Geographical studies have recorded Indonesia to be the largest archipelago in the world. Among its counted 17,508 islands is the island of Batam which is in close proximity to Singapore. Because of its location, it’s now an emerging transport hub and part of the free trade zone in the Indonesia-Malaysia-Singapore Growth Triangle. Aside from being a transport hub, Batam is also known as a favorite tourist destination for visitors from neighbors Singapore and Malaysia, and also from other parts of the world, for its first-class golf courses, water adventure parks, relaxing beach resort with tons of activities like the much-anticipated massage and spas. With this scenario, the used-to-be rural setting started to bloom, get urbanized and the population became denser. It was this setting that prompted the innovation of the expandable house.
To help mitigate the arising social problem, the project team Urban-Rural Systems, together with Future Cities Laboratory and Singapore-ETH Centre, has developed the expandable house or the ‘rumah tambah’ as called in Bahasa Indonesia. The idea for the house ‘Rubah’, for short, was to be a dynamic and flexible house that will grow simultaneously with the arising need of the society. Starting with an area of 36 sqm, with an open layout housing the basic spaces such as kitchen, dining, and living that’s convertible to sleeping space as well, the house can expand scale up to its maximum limit of three floors with an area of 108 sqm. The additional floors above can now be used for more private spaces such as bedrooms and family areas, allowing the spaces on the ground floor for business opportunities such as community shops, coffee houses, and the like. The house does not only offer a dwelling place but also it becomes an income-generating unit that will help its residents to cater to their needs and manage their resources.
A simple modular kitchen is also installed for basic living and is also expandable for future business opportunities.
The incorporation of small openings on every material allows for natural light and ventilation to flow without compromising privacy and shelter for rainy days.
Aside from being expandable, the façade is also customizable. From a regular house, the operable large window panels can allow spaces for commercial activities like a retail shop, coffee house or food stall.
In 2015, the city of Batam was tagged as the fastest growing city in the world. According to the designers, as headed by the project architect, Stephen Cairns, the impact of rapid urbanization is directly felt on areas where land is cheap, such as Batam thus creating new jobs, inviting rural migrants to come to the city without the infrastructure being ready for the influx. “The expandable house tries to respond to the dynamic situation by allowing dwelling to be flexibly configured around fluctuating patterns of resource consumption and expenditure, or metabolism, of its residents,” Cairns adds.
Six principles encapsulate the design of the Rubah house. The first is seeding. It acts as a seed that intends to further the growth of tropical towns. Next is the boost of domestic density that supports the benefits of co-location of dwellings and employment. The third one, is the sandwich section wherein the adjustable roof and the fixed foundation acts as the bread and the three floors inside it resemble the filling.
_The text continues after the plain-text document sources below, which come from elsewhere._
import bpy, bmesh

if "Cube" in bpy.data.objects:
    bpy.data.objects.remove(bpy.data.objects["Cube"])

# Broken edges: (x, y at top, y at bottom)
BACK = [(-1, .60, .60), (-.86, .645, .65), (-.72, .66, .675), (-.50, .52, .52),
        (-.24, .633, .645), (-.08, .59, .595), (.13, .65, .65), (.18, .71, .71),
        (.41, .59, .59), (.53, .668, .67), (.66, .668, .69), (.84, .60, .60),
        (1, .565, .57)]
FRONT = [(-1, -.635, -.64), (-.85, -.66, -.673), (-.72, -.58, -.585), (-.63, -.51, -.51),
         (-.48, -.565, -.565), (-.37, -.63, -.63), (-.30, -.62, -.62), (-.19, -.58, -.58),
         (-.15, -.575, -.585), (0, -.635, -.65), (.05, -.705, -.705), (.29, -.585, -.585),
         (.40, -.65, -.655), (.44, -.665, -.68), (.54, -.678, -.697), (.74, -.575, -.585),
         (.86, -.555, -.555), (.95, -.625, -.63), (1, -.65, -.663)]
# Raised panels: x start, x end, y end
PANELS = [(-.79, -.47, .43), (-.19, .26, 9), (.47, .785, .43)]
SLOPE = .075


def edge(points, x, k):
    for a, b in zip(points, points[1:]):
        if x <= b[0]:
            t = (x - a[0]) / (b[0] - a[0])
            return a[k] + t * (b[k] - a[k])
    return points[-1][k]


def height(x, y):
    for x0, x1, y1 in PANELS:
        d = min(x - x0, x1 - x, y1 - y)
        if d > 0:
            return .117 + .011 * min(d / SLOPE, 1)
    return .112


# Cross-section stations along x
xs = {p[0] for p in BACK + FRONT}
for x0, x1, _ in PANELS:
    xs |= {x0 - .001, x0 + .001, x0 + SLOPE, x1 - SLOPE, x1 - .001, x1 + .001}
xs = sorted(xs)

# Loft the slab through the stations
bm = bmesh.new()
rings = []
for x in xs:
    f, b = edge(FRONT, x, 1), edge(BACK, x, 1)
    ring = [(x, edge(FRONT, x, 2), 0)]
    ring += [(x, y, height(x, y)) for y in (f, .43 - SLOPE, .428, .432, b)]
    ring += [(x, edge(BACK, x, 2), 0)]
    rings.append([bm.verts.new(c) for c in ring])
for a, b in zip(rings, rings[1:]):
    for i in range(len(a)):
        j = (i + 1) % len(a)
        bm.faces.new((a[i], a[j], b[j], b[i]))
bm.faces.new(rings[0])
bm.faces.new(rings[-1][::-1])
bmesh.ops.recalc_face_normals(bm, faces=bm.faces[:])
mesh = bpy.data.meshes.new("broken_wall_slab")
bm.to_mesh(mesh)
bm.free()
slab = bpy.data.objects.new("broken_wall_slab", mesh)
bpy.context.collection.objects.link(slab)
The completed second phase of Rubah house with an area of up to 108sqm. Additional areas for the vertical aquaponic garden, bio septic tank, the bamboo nursery and even mosquito trap were considered.
The fourth principle is all about decentralized systems where sustainable solutions are utilized such as rainwater harvesting, solar electricity generating technologies, sewage and bio septic tank systems, and the passive cooling principles. The fifth is for productive landscapes. The design integrates the opportunity for the locals to produce vegetation through vertical gardens. Lastly, is the security of clear relationships between public and private spaces.
The project has used locally available materials which itself is a sustainable construction process. The main building blocks used for the walls are concrete brick or locally known as the Batako. From the ground floor, the additional floors will be easy to construct just by adding blocks on top of the existing ones, while assuring the structural integrity of the house as well. The use of raw bamboo for some wall panels, window assemblies, and other woodworks makes the house eco-friendly and economical as well. The hoisting system used in the roof also enhances the house’s expandability. Another concern that has been considered is the location’s susceptibility to mosquitos, being in a tropical setting it receives a generous amount of rainfall in a year. The team has installed ALO machines that repel insects and mosquitos, in the designated areas on site.
The first phase of the project was completed in 2018 and after two years, in 2020, the second phase was done. The expandable house is only a component of the larger-scale project called the Tropical Town that aims of supporting a population of around 10,000 people per settlement, fostering the development to be environmentally sustainable, socially, and economically resilient.
All drawings by Future Cities Laboratory ©. Images by Dio Guna Putra & Carlina Teteris ©